Antibody-dependent cellular cytotoxicity (ADCC) is a key mechanism by which therapeutic antibodies mediate their antitumor effects. The absence of fucose on the heavy chain of the antibody increases the affinity between the antibody and FcγRIIIa, which results in increased in vitro and in vivo ADCC compared with the fucosylated form. However, the cellular and molecular mechanisms responsible for increased ADCC are unknown. Through a series of biochemical and cellular studies, we find that human natural killer (NK) cells stimulated with afucosylated antibody exhibit enhanced activation of proximal FcγRIIIa signaling and downstream pathways, as well as enhanced cytoskeletal rearrangement and degranulation, relative to stimulation with fucosylated antibody. Furthermore, analysis of the interaction between human NK cells and targets using a high-throughput microscope-based antibody-dependent cytotoxicity assay shows that afucosylated antibodies increase the number of NK cells capable of killing multiple targets and the rate with which targets are killed. We conclude that the increase in affinity between afucosylated antibodies and FcγRIIIa enhances activation of signaling molecules, promoting cytoskeletal rearrangement and degranulation, which, in turn, potentiates the cytotoxic characteristics of NK cells to increase efficiency of ADCC. Cancer Immunol Res; 1–11. ©2014 AACR.

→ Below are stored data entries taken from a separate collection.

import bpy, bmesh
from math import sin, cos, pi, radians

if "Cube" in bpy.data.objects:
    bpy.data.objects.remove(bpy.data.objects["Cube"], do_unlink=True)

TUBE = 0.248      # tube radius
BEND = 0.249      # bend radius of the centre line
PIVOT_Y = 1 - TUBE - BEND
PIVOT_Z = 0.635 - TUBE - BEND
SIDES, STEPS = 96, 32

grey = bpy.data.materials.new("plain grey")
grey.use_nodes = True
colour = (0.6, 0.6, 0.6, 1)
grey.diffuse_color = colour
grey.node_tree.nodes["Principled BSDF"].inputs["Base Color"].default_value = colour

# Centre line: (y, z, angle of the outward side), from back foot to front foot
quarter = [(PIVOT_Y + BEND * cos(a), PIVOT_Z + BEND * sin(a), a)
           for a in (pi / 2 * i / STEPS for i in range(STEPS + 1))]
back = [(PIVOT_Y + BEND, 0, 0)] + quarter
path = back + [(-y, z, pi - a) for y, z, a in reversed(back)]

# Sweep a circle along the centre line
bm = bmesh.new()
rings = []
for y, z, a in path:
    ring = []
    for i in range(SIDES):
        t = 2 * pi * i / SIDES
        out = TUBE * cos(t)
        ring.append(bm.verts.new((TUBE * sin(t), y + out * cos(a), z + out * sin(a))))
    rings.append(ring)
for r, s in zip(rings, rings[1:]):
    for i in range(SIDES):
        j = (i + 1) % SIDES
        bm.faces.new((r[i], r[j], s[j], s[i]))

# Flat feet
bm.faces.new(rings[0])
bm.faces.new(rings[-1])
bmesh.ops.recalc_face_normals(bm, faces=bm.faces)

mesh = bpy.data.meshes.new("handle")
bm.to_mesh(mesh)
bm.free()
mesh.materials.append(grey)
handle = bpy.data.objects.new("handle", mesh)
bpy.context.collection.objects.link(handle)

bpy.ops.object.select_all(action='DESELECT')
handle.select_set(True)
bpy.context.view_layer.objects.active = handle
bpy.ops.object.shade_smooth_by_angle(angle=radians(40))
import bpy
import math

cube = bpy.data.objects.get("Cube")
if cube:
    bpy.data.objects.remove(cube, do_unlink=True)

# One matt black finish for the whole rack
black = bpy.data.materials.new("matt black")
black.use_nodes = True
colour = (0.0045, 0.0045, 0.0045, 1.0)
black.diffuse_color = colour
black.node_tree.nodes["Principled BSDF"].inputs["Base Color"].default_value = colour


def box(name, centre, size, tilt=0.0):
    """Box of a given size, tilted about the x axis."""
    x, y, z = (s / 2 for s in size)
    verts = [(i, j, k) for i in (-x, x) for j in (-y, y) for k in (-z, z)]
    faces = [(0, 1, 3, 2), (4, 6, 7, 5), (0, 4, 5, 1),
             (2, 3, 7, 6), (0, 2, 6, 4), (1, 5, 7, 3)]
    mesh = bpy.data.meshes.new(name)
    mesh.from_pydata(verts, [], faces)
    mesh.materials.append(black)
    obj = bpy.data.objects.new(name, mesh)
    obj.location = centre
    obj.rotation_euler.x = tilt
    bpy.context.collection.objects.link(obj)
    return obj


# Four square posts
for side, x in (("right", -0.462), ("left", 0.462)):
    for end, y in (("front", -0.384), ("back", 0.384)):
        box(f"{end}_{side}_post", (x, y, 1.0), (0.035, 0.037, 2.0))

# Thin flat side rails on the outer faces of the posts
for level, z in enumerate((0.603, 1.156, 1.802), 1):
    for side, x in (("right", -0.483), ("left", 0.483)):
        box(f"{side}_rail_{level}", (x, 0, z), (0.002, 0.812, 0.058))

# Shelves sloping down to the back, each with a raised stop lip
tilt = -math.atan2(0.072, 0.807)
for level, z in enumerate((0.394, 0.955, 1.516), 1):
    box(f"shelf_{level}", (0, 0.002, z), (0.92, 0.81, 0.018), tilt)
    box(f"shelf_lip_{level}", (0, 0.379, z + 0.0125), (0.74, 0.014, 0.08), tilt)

Note: Supplementary data for this article are available at Cancer Immunology Research Online (http://cancerimmunolres.aacrjournals.org/).
- Received July 1, 2014.
- Revision received October 17, 2014.
- Accepted November 4, 2014.
- ©2014 American Association for Cancer Research.